Plaintiffs are Selective Insurance Company of America and several related entities (collectively Selective or plaintiff) that are licensed to write private passenger automobile insurance policies in New Jersey containing PIP coverage. Defendants are medical providers*fn1 that have submitted claims to plaintiff for payment of PIP benefits for healthcare services purportedly performed for plaintiff's insureds involved in motor vehicle accidents. Selective's insureds had executed Assignment of Benefits clauses giving defendants the contractual right to seek PIP reimbursement directly from Selective for the health care services rendered to the assignors-insureds. Consequently, defendants directly bill Selective and, if Selective agrees to defendants' billings, the matter is resolved with a business-to-business payment. If not, defendants may demand PIP arbitration pursuant to N.J.S.A. 39:6A-5.1(a), which provides:
Any dispute regarding the recovery of medical expense benefits or other benefits provided under personal injury protection coverage pursuant to [N.J.S.A. 39:6A-4] [N.J.S.A. 39:6A-3.1] or [N.J.S.A. 39:6A-3.3] arising out of the operation, ownership maintenance or use of an automobile may be submitted to dispute resolution on the initiative of any party to the dispute, as hereinafter provided. [N.J.S.A. 39:6A-5.1(a).]

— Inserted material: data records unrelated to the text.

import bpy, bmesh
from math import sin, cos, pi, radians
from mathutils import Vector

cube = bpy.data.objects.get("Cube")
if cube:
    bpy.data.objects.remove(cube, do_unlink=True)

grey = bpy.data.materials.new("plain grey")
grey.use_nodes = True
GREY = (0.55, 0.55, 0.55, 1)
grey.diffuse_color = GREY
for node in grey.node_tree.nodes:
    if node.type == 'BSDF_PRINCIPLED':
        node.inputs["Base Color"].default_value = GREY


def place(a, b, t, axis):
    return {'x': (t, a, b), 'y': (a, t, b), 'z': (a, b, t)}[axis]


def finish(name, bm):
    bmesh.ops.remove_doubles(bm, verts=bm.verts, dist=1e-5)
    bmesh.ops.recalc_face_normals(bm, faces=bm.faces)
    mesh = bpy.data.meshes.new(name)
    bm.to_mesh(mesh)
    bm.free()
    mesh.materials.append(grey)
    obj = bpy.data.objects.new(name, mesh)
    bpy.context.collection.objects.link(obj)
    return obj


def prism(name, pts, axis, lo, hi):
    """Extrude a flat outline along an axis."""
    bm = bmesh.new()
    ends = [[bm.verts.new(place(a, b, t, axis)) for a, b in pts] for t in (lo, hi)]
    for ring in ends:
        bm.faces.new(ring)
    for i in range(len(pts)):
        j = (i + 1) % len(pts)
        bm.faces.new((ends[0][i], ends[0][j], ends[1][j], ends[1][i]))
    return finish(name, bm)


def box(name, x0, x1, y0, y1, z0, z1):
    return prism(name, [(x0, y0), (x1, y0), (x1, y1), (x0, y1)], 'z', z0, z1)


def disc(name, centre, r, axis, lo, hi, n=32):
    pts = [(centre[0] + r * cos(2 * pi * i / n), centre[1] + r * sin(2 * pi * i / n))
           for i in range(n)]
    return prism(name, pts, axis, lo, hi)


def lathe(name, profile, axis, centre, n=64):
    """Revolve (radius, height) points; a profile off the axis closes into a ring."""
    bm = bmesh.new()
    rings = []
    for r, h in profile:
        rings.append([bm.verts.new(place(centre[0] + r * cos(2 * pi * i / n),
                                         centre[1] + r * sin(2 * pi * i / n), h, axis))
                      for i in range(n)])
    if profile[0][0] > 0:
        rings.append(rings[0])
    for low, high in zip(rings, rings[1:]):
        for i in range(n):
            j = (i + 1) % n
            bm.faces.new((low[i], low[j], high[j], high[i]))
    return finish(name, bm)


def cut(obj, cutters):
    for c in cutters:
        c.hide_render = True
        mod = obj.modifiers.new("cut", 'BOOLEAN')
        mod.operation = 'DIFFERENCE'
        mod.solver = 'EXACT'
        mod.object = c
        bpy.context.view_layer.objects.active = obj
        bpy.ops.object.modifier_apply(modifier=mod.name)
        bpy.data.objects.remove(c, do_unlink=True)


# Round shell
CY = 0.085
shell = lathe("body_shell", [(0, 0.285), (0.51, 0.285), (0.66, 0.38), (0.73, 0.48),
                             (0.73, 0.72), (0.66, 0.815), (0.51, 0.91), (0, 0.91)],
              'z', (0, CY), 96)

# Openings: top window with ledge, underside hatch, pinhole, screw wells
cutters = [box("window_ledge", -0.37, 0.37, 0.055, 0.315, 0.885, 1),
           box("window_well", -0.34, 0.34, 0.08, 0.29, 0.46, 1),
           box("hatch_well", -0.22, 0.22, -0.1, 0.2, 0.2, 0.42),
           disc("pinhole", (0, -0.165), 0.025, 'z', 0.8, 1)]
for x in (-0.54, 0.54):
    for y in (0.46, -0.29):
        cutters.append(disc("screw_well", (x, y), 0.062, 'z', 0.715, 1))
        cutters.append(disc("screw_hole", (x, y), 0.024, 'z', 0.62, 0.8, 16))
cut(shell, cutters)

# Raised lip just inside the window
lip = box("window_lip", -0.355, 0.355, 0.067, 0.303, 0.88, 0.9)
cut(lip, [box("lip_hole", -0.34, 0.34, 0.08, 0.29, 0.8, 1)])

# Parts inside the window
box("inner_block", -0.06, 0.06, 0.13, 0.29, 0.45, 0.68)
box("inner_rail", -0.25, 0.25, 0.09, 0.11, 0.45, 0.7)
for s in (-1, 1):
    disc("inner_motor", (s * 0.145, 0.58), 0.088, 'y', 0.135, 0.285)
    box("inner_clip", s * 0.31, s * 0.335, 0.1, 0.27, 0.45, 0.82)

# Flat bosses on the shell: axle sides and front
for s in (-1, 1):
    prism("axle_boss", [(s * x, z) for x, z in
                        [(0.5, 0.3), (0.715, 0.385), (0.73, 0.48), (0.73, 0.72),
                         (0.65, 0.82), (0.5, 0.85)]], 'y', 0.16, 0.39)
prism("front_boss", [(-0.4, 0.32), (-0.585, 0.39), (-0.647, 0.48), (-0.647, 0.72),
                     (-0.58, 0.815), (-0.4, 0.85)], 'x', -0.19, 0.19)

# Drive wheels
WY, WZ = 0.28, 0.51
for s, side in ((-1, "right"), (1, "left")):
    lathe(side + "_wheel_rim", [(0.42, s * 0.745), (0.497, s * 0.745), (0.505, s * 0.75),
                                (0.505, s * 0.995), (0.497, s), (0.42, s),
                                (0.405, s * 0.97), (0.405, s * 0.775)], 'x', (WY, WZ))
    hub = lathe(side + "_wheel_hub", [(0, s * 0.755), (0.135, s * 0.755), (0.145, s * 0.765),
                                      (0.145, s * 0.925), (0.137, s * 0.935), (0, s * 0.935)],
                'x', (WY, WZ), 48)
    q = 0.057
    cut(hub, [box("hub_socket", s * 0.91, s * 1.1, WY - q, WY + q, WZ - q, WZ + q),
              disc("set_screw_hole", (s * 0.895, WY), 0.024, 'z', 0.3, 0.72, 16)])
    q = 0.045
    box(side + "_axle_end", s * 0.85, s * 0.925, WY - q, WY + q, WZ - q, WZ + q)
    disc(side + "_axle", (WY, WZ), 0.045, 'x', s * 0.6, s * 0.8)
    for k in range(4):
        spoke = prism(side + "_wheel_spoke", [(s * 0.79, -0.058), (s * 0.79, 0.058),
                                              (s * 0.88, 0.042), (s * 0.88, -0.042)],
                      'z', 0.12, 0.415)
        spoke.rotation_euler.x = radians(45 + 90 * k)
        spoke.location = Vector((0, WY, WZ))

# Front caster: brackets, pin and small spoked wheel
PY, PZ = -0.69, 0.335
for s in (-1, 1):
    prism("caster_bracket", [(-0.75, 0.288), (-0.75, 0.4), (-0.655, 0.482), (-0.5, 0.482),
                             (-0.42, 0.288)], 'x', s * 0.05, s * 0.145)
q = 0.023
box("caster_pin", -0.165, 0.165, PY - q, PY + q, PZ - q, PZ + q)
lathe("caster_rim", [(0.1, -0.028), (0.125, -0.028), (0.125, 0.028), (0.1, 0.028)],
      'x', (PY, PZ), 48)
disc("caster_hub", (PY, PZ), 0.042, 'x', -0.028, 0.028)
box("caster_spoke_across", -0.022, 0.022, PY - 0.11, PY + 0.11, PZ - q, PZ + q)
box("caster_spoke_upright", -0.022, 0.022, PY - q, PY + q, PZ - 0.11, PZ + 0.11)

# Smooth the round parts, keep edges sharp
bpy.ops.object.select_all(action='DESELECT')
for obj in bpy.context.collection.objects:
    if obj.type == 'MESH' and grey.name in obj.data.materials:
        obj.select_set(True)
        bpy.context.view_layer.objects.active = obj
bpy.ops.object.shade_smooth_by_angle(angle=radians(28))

According to Selective, having discovered common ownership and interlocking management among several of the defendant entities,*fn2 plaintiff also "observed a systematic and common treatment pattern among those of its insureds who [are] treated at the defendant medical providers." As illustrative of what it detected to be a pattern of referrals among defendant entities, Selective cited the experiences of three such patients. One of plaintiff's insureds, for example, had a consultation for pain management with Dr. Roman Kosiborod at Hudson East, and was then treated for spinal injections the next day at Essex Surgery by Dr. Kosiborod. Another of Selective's insureds had multiple consultations and treatments with the defendant entities. The patient had a pain management consultation at Essex Pain on September 14, 2005, which Dr. Lipsky claimed to perform in a subsequent letter to Selective. Dr. Lipsky's letter stated that he was referring the insured to Essex Surgery for spinal injections. However, the consultation was later billed by Dr. David Abend, at a different entity, Essex Surgery, instead of Dr. Lipsky. Dr. Lipsky later billed for the spinal injections referenced in his letter, at Essex Surgery.
Selective also perceived discrepancies in the underlying medical documentation. The Health Insurance Claim Form (HICF) includes a section for the physician to include either an Employer Identification Number (EIN) or Taxpayer Identification Number (TIN). On several of the forms, multiple providers, including Dr. Abend, Dr. Lipsky, and Dr. Kosiborod, billed Selective for Essex Surgery under their individual names but using the same EIN.
According to Selective, this billing practice, as well as the treatment patterns observed, raised questions concerning the inter-relationship among defendant medical providers and possible unlawful physician self-referrals to medical facilities in which the referring provider has a significant beneficial interest. See N.J.S.A. 45:9-22.5(a) (the Codey Law) ("A practitioner shall not . . . refer a patient to a health care service in which the practitioner, or the practitioner's immediate family, or the practitioner in combination with practitioner's immediate family has a significant beneficial interest. . . .")
Prompted by this suspicion, Selective requested additional, wide-ranging information from defendants about their corporate structure and ownership, and the identities of their employees. Specifically, Selective sought materials related to:
(1) ownership of defendant facilities;
(2) compliance with the Department of Health and Senior Services (DHSS) and Board of Medical Examiners (BME) regulations, requiring disclosure of the surgery center's medical director;
(3) identities and credentials of persons performing services at the facilities, including employees and independent contractors; and
(4) identities of any companies providing billing or management services to the defendants.
Plaintiff asserted that this information was necessary to evaluate whether defendants had complied with statutory and regulatory provisions regarding "self-referral and ...